John S. White
September 11, 2001 was the most horrifying day I have ever lived through. I will never forget what I felt on that day for as long as I live. I will always remember exactly where I was and who was around me on that day. It was the worst attack that our nation has ever suffered and it changed me forever.
I have always been a very patriotic person because my parents taught me that I live in the greatest country on earth. My grandfather fought in WWII and received a bronze oak leaf cluster for his acts. My grandmother was a lieutenant in the Navy during WWII and as a nurse she took care of the wounded solders that came back from Pearl Harbor. It is my duty as an American and as the granddaughter of these two brave people that I honor my country and love it for everything it is no matter what.
That is not the purpose of this post though, the purpose of this post is to honor the victims of this day 5 years ago. I signed up for 2996, which is a tribute to each victim. I was assigned to John S. White.
Mr. White emigrated from Jamaica when he was 20 years old in 1973 and he lived in Brooklyn. His wife Enid, did not like New York because of the cold winters, so she and their two daughters, Maxine and Denise, moved to Florida. He would visit them 3 times a year, and those were his favorite times.

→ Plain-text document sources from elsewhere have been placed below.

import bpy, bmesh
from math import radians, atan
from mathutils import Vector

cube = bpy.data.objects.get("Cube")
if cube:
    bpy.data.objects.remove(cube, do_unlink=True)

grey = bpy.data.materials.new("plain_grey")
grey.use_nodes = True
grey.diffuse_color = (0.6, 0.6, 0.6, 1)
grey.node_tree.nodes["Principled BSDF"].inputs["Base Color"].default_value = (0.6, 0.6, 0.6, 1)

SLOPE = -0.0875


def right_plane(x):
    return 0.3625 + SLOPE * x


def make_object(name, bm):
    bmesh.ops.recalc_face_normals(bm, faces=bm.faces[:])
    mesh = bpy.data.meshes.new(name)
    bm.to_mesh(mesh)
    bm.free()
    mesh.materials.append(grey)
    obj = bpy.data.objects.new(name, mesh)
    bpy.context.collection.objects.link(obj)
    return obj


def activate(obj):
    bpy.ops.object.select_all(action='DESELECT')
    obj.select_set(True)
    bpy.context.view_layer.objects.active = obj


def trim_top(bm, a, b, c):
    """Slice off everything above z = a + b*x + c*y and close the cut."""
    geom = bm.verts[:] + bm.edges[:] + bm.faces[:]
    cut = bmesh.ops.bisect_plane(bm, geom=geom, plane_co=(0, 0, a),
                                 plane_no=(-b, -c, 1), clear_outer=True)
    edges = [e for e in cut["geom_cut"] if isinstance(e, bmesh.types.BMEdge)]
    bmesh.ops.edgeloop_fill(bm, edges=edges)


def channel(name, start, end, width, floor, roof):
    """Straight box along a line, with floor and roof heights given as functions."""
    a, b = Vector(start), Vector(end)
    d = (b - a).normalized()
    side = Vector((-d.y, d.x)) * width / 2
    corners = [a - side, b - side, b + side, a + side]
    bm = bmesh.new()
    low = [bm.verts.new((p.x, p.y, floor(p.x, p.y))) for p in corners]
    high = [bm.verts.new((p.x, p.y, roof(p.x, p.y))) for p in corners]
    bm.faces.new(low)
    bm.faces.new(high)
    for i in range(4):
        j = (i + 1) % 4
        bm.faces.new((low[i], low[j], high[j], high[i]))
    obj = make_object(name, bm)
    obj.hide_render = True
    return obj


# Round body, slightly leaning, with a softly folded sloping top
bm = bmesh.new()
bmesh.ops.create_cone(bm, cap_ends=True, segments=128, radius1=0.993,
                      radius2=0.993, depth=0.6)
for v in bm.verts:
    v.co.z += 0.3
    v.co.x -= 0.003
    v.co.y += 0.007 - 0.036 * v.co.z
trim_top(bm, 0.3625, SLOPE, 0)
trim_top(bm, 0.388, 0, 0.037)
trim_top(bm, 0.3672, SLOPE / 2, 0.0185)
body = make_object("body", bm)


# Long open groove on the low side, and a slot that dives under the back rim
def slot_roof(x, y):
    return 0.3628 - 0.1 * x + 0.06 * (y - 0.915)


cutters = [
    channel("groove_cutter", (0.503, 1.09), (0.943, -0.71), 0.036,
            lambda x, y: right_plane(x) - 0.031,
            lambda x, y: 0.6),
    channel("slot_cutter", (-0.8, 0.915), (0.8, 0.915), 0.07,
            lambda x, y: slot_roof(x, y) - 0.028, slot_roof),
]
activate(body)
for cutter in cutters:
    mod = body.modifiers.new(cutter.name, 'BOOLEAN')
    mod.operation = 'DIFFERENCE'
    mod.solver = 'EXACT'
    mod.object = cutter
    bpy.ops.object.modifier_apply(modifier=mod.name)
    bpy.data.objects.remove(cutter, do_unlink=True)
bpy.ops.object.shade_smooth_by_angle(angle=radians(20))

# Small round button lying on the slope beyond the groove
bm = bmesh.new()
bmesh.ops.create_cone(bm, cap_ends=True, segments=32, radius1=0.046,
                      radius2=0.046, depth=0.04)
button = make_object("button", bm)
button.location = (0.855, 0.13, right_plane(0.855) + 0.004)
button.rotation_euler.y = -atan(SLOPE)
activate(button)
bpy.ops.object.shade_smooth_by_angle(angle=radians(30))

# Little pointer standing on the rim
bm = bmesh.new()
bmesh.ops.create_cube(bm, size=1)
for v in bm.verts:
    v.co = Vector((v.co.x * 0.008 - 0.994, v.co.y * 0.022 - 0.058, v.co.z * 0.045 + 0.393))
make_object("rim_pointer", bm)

He loved to help people, perhaps that is why he was put on this earth. He would help his friends at a moments notice with no questions asked and always offered a smile. He would fix broken pipes in the middle of the night, or pick up a friend at 5 am if they need a ride to work. If his supervisor needed him to stay until midnight on his job operating elevators at the World Trade Center, he always said yes.
Once, while he and some friends were painting the facade of a church in Brooklyn, an elderly driver crashed into some young toughs, who jumped out of their car and began pummeling the older man. Mr. White and his friends ran over and pulled them off the driver, enraging them. A half-hour later, the men returned with guns and began shooting, killing of Mr. White's friends and hitting Mr. White. His sister said he still had a bullet in his spine. (I found this story here)
He was one of the many that went to work that day, never to return home. He would never get to retire and move down to Florida to be with his wife and daughters as he was seriously considering. He worked in the World Trade Center for 27 years. He missed his family very much and longed to be with them.
I don't know where in the building he was at the time of the attack. I don't know if he was trying to get out when the buildings came down. All I know is that from what I have learned about him in the past few weeks, is that he was more then likely helping others get out when he perished.
In the guest book that I found at the above mentioned page has an entry from his daughter. She says:
Daddy was a man who I loved dearly. His compassion for people and his warm approach made it so easy to be around him. People always say how I look just like my daddy. I remember going to different places with him and just having that wonderful father daughter relationship. He always had an encouraging word to say and always made you smile. I will never forget his words that he said to me the Monday before he died. He told me "Max, take care of your mother and remember that I love you and will always love you." I think about it all the time and thing about my daddy all the time. I love him very much and miss him dearly. But the food news is that he is in a better place resting.
I love you daddy
Your daughter Max
I cannot imagine the pain that that family and 2,995 other families felt that day. There are many tributes to the people that perished that day. One of them is a United in Memory, which is a memorial quilt and each victim has their own quilt square. I emailed Kim Monins and asked permission to use a picture of Mr. White's quilt square and I was sent the picture, but for whatever reason, I am unable to post it at this moment, so I will do that later. United in Memory is touring with the quilt so that we can all see this moving tribute. They are in Staten Island today and the next show will be in PA. Go here to see Mr. White's quilt square.
I signed up to do this today because it is a way of helping me heal and I hope that if Mr. White's family ever comes across this, they will be pleased. I pray that I did him justice. It seems to me that he was a friend to everyone, and I can only hope that if I had ever had the pleasure of meeting him, he would have been my friend too.
To his family, I am truly sorry for the loss you have suffered and I will keep you in my prayers.